The Concord Music Group has been reissuing classic jazz albums via their Original Jazz Classics Remasters Series for several years. Three new titles are joining the stellar lineup of past releases: Moonbeams by The Bill Evans Trio, the famous Quintet Concert by Charlie Parker, Dizzy Gillespie, Bud Powell, Max Roach, and Charlie Mingus, plus the subject of this review, Misterioso, by the Thelonious Monk Quartet.
As with all past releases, the sound of Misterioso has been enhanced with 24-bit remastering, which gives the music a startling clarity given its age and the limitations of recording equipment of the time period. There are also extensive liner notes, which give a history of the music contained on the album. Finally, three bonus tracks are included that stretch out to 28 minutes of additional music.
Today, Thelonious Monk is recognized as one of the prominent and most influential jazz pianists and musicians of the 20th century. While he recorded for a number of labels during his lifetime, it was his time with the Riverside label, 1955-1961, that provided many of the centerpiece albums of his career.

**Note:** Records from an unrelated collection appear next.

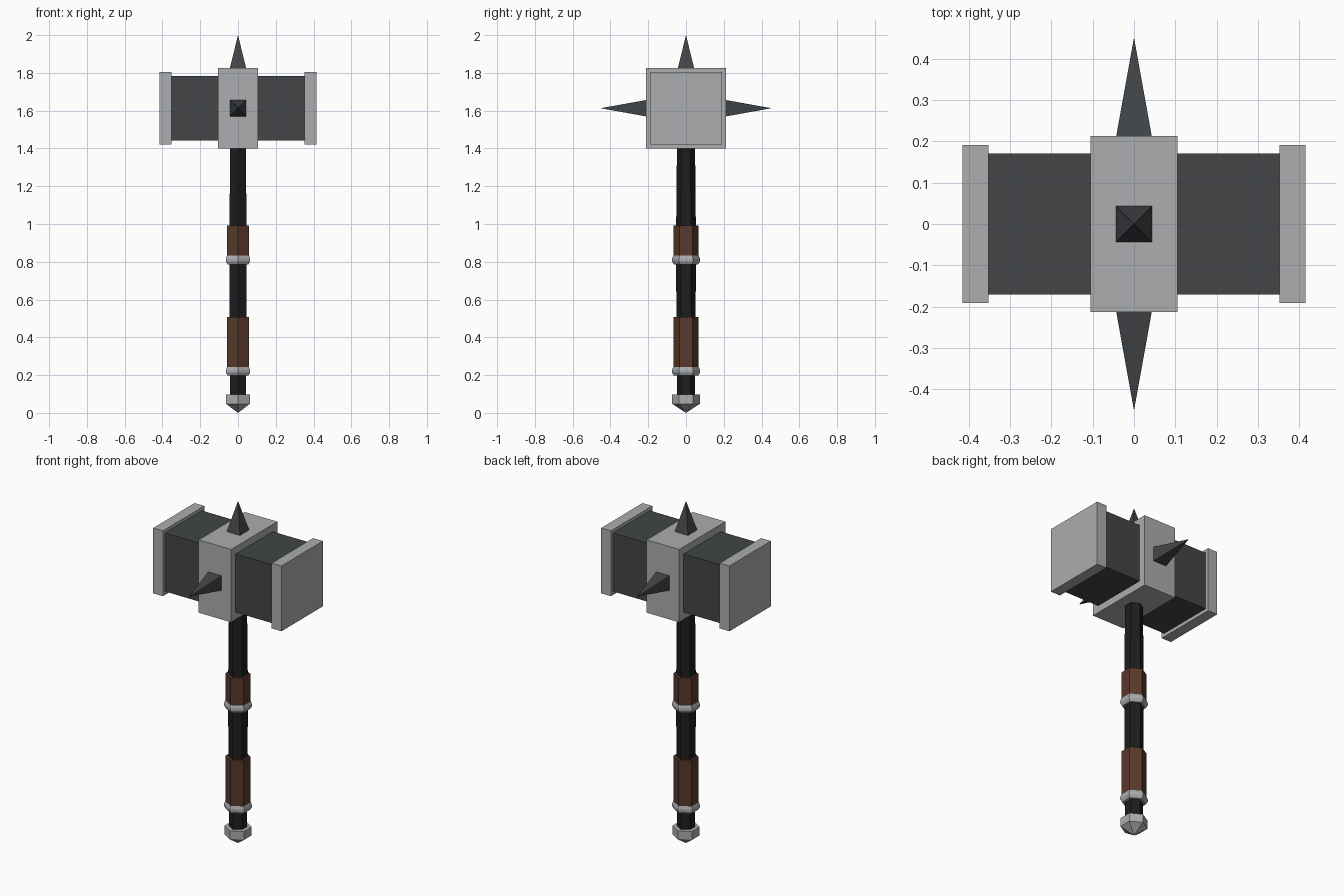
import bpy, bmesh, math
from mathutils import Vector, Matrix

if "Cube" in bpy.data.objects:
    bpy.data.objects.remove(bpy.data.objects["Cube"])


def material(name, rgb):
    m = bpy.data.materials.new(name)
    m.diffuse_color = (*rgb, 1.0)
    m.use_nodes = True
    m.node_tree.nodes["Principled BSDF"].inputs["Base Color"].default_value = m.diffuse_color
    return m


silver = material("pale_steel", (0.41, 0.42, 0.425))
iron = material("dark_iron", (0.054, 0.059, 0.063))
black = material("black_grip", (0.012, 0.0125, 0.013))
leather = material("brown_leather", (0.10, 0.040, 0.024))

HEAD_Z = 1.613  # centre height of the hammer head


def finish(bm, name, mat):
    bmesh.ops.recalc_face_normals(bm, faces=bm.faces)
    me = bpy.data.meshes.new(name)
    bm.to_mesh(me)
    bm.free()
    me.materials.append(mat)
    ob = bpy.data.objects.new(name, me)
    bpy.context.collection.objects.link(ob)
    return ob


def box(name, centre, size, mat):
    bm = bmesh.new()
    bmesh.ops.create_cube(bm, size=1.0)
    bmesh.ops.scale(bm, vec=size, verts=bm.verts)
    bmesh.ops.translate(bm, vec=centre, verts=bm.verts)
    return finish(bm, name, mat)


def hex_turned(name, profile, mat):
    """Six-sided lathe around z with corners on the y axis; profile is (radius, z)."""
    bm = bmesh.new()
    rings = []
    for r, z in profile:
        if r == 0:
            rings.append([bm.verts.new((0, 0, z))] * 6)
        else:
            angles = [math.radians(90 + 60 * i) for i in range(6)]
            rings.append([bm.verts.new((r * math.cos(a), r * math.sin(a), z)) for a in angles])
    for lo, hi in zip(rings, rings[1:]):
        for i in range(6):
            j = (i + 1) % 6
            corners = dict.fromkeys((lo[i], lo[j], hi[j], hi[i]))
            bm.faces.new(list(corners))
    for ring, (r, z) in ((rings[0], profile[0]), (rings[-1], profile[-1])):
        if r:
            bm.faces.new(ring)
    return finish(bm, name, mat)


def spike(name, direction, base, tip):
    """Square pyramid from distance base to tip, measured from the head centre."""
    bm = bmesh.new()
    half = 0.043
    bmesh.ops.create_cone(bm, cap_ends=True, segments=4, radius1=half * math.sqrt(2),
                          radius2=0, depth=tip - base)
    bmesh.ops.remove_doubles(bm, verts=bm.verts, dist=1e-5)
    # square the base up to the axes
    if any(abs(v.co.x) < 1e-4 and abs(v.co.y) > 0.01 for v in bm.verts):
        bmesh.ops.rotate(bm, matrix=Matrix.Rotation(math.pi / 4, 3, 'Z'), verts=bm.verts)
    bmesh.ops.translate(bm, vec=(0, 0, (tip + base) / 2), verts=bm.verts)
    turn = Matrix.Rotation(-direction * math.pi / 2, 3, 'X')
    bmesh.ops.rotate(bm, matrix=turn, verts=bm.verts)
    bmesh.ops.translate(bm, vec=(0, 0, HEAD_Z), verts=bm.verts)
    return finish(bm, name, iron)


# Hammer head: central block, two arms with striking plates
box("head_block", (0, 0, HEAD_Z), (0.21, 0.426, 0.426), silver)
for side, s in (("left", -1), ("right", 1)):
    box(f"head_arm_{side}", (s * 0.2285, 0, HEAD_Z), (0.247, 0.342, 0.342), iron)
    box(f"striking_plate_{side}", (s * 0.3835, 0, HEAD_Z), (0.063, 0.382, 0.382), silver)

# Spikes on the top, back and front of the block
spike("top_spike", 0, 0.213, 2.0 - HEAD_Z)
spike("back_spike", 1, 0.213, 0.452)
spike("front_spike", -1, 0.213, 0.452)

# Shaft with a slight swell in the middle
hex_turned("shaft", [(0.048, 0.09), (0.052, 0.7), (0.052, 1.0), (0.048, 1.41)], black)

# Leather wraps, each with a bevelled steel ring at its lower end
for name, ring_z, wrap_top in (("lower", 0.22, 0.508), ("upper", 0.809, 0.991)):
    hex_turned(f"{name}_wrap", [(0.067, ring_z), (0.067, wrap_top)], leather)
    hex_turned(f"{name}_ring", [(0.064, ring_z - 0.023), (0.074, ring_z - 0.007),
                                (0.074, ring_z + 0.007), (0.068, ring_z + 0.023)], silver)

# Pointed pommel
hex_turned("pommel", [(0, 0), (0.073, 0.048), (0.073, 0.098)], silver)
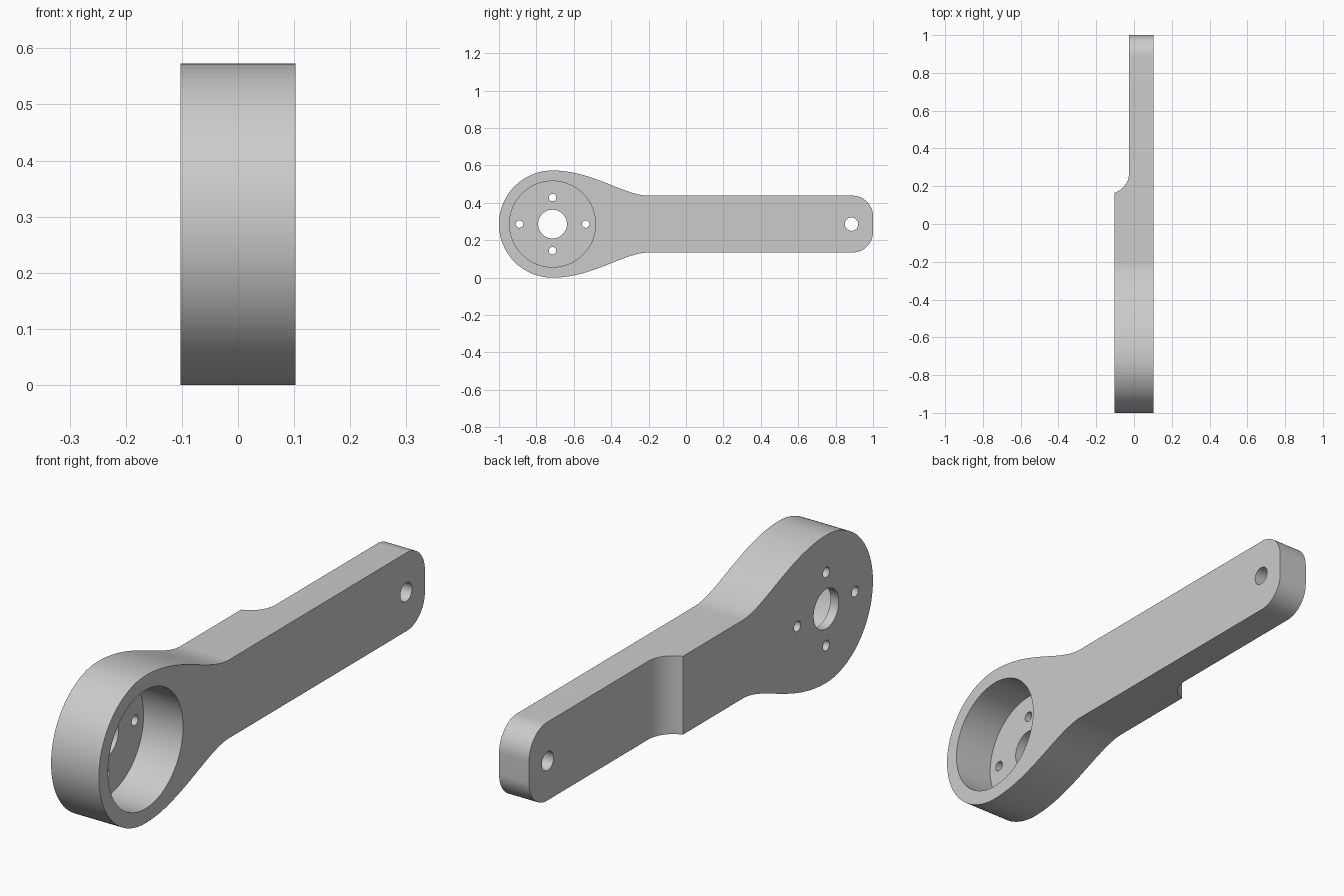
import bpy, bmesh
from math import sin, cos, pi, radians, atan2
from mathutils import Vector
from mathutils.geometry import interpolate_bezier

cube = bpy.data.objects.get("Cube")
if cube:
    bpy.data.objects.remove(cube, do_unlink=True)

grey = bpy.data.materials.new("plain grey")
grey.use_nodes = True
grey.diffuse_color = (0.6, 0.6, 0.6, 1)
grey.node_tree.nodes["Principled BSDF"].inputs["Base Color"].default_value = (0.6, 0.6, 0.6, 1)

BACK, FRONT = -0.1025, 0.1025      # thickness along x
MID_Z = 0.2865                     # centre line height
HUB_Y, HUB_R = -0.7135, 0.2865
ARM_H = 0.152                      # half height of the arm
THIN = -0.026                      # back face of the thin arm


def prism(name, points, place, low, high):
    """Extrude a flat outline between two levels."""
    bm = bmesh.new()
    face = bm.faces.new([bm.verts.new(place(a, b, low)) for a, b in points])
    top = bmesh.ops.extrude_face_region(bm, geom=[face])["geom"]
    shift = Vector(place(0, 0, high)) - Vector(place(0, 0, low))
    bmesh.ops.translate(bm, vec=shift, verts=[v for v in top if isinstance(v, bmesh.types.BMVert)])
    bmesh.ops.recalc_face_normals(bm, faces=bm.faces)
    mesh = bpy.data.meshes.new(name)
    bm.to_mesh(mesh)
    bm.free()
    mesh.materials.append(grey)
    obj = bpy.data.objects.new(name, mesh)
    bpy.context.collection.objects.link(obj)
    return obj


def arc(cx, cy, r, start, end, steps):
    angles = [start + (end - start) * i / steps for i in range(steps + 1)]
    return [(cx + r * cos(t), cy + r * sin(t)) for t in angles]


def sideways(a, b, level):
    return (level, a, MID_Z + b)


def upright(a, b, level):
    return (a, b, level)


def cut(target, cutter):
    cutter.hide_render = True
    mod = target.modifiers.new("cut", "BOOLEAN")
    mod.operation = "DIFFERENCE"
    mod.solver = "EXACT"
    mod.object = cutter
    bpy.context.view_layer.objects.active = target
    bpy.ops.object.modifier_apply(modifier=mod.name)
    bpy.data.objects.remove(cutter, do_unlink=True)


def bore(target, y, z, r, low, high, steps=32):
    ring = arc(y, z, r, 0, 2 * pi, steps)[:-1]
    cut(target, prism("bore_cutter", ring, sideways, low, high))


# Upper outline: round hub, flowing neck, straight arm, rounded tip
neck = interpolate_bezier((HUB_Y, HUB_R, 0), (-0.5, HUB_R, 0),
                          (-0.33, ARM_H, 0), (-0.2, ARM_H, 0), 32)
tip_r = 0.11
upper = arc(HUB_Y, 0, HUB_R, pi, pi / 2, 40)
upper += [(p.x, p.y) for p in neck[1:]]
upper += arc(1 - tip_r, ARM_H - tip_r, tip_r, pi / 2, 0, 16)
lower = [(y, -z) for y, z in reversed(upper[1:])]
lever = prism("lever_arm", upper + lower, sideways, BACK, FRONT)

# Thinned arm with a concave shoulder on the back
R = 0.109
cx, cy = THIN - R, 0.27
start = atan2(-(R * R - (BACK - cx) ** 2) ** 0.5, BACK - cx)
shoulder = arc(cx, cy, R, start, 0, 20)
relief = shoulder + [(THIN, 1.1), (BACK - 0.1, 1.1), (BACK - 0.1, shoulder[0][1])]
cut(lever, prism("relief_cutter", relief, upright, -0.1, 0.7))

# Hub pocket, centre bore, four screw holes and tip hole
bore(lever, HUB_Y, 0, 0.23, -0.067, 0.2, 96)
bore(lever, HUB_Y, 0, 0.077, -0.2, 0.2, 64)
for side in (-1, 1):
    bore(lever, HUB_Y + side * 0.177, 0, 0.02, -0.2, 0.2)
    bore(lever, HUB_Y, side * 0.142, 0.02, -0.2, 0.2)
bore(lever, 0.885, 0, 0.036, -0.2, 0.2, 40)

bpy.ops.object.select_all(action="DESELECT")
lever.select_set(True)
bpy.context.view_layer.objects.active = lever
bpy.ops.object.shade_smooth_by_angle(angle=radians(30))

During June of 1958, Thelonious Monk and his latest quartet, which included tenor saxophone player Johnny Griffin, drummer Roy Haynes, and bassist Ahmed Abdul-Malik, pulled into the Five Spot Café in New York for Monk’s second residency at the venue. Two of the better live albums in jazz history were recorded during his time at the club. Both Misterioso and Thelonious In Action remain two of the better snapshots of his career.
Despite his odd melodies and use of dissonant notes and chords, he was a perfectionist. In live performances, Monk was always a treat as he was a little looser and relaxed. His improvisational skills always contained surprises and his ability to meld with other musicians of note gave many of his studio recordings new twists and textures.
Misterioso contained a number of tracks that had originated during the 1940s. “In Walked Bud” is a highlight of the release. It was a slightly dark but ultimately carefree tribute to Bud Powell. The Johnny Griffin sax solo is one for the ages and his presence on the album provided Monk with one of the better support musician performances of his long career. Griffin brought a blues foundation to his jazz playing, which combined well with Monk’s style. The title track was something that only Thelonious Monk could pull off, as it was both melodic and atonal. The opening “Nutty,” which sets the tone for the album, “Blues Five Spot,” and “Let’s Cool One” were all vehicles for Monk to play off the other musicians both individually and in unison.
The best of the bonus tracks was a version of “’Round Midnight,” which he presented in a mid-tempo style as opposed to Miles Davis later well-known rendition. It remains one of the better interpretations of one of his most famous compositions.
Misterioso is an album that requires multiple listens to even begin to appreciate and understand and then leaves you wanting more. It is a must for any jazz aficionado.